-- Data records follows --
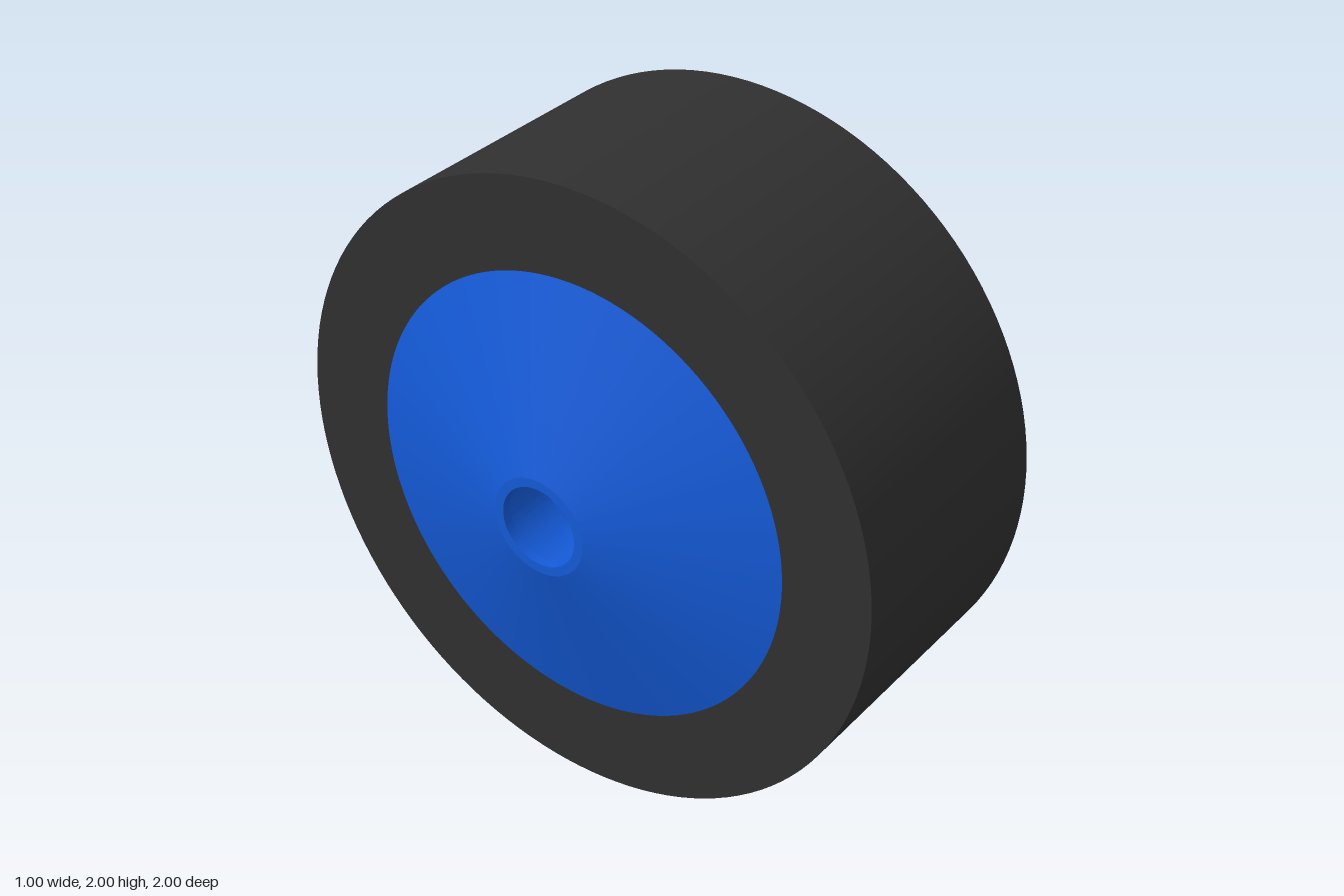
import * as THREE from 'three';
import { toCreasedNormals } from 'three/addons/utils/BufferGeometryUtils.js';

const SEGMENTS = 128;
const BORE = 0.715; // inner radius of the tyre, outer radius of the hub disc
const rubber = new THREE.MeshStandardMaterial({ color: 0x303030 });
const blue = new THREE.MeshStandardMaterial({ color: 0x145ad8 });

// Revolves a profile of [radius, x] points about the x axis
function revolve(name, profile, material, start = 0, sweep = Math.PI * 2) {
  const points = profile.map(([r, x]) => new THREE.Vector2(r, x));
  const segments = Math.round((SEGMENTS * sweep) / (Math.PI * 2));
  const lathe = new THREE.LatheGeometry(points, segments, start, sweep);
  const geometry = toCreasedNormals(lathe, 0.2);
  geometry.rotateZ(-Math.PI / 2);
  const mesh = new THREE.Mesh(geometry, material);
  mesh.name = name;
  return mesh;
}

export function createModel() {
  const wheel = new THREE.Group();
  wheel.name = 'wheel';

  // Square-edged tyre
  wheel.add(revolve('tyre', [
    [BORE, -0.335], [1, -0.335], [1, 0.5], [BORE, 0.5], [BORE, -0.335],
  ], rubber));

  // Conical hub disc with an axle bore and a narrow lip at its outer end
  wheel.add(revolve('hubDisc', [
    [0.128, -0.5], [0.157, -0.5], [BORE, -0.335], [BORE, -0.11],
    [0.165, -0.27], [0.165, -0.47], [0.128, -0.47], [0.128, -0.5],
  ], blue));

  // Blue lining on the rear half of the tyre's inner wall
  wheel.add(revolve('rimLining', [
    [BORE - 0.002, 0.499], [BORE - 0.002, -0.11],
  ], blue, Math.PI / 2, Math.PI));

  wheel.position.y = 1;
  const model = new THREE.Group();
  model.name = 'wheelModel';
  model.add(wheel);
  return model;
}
-- Data records concluded --
• Work to be completed:
Using the entries above, output exactly the lines between the line holding "const SEGMENTS = 128;" and the line holding "about the x axis", end lines included, and nothing more.

• Reply:
const SEGMENTS = 128;
const BORE = 0.715; // inner radius of the tyre, outer radius of the hub disc
const rubber = new THREE.MeshStandardMaterial({ color: 0x303030 });
const blue = new THREE.MeshStandardMaterial({ color: 0x145ad8 });

// Revolves a profile of [radius, x] points about the x axis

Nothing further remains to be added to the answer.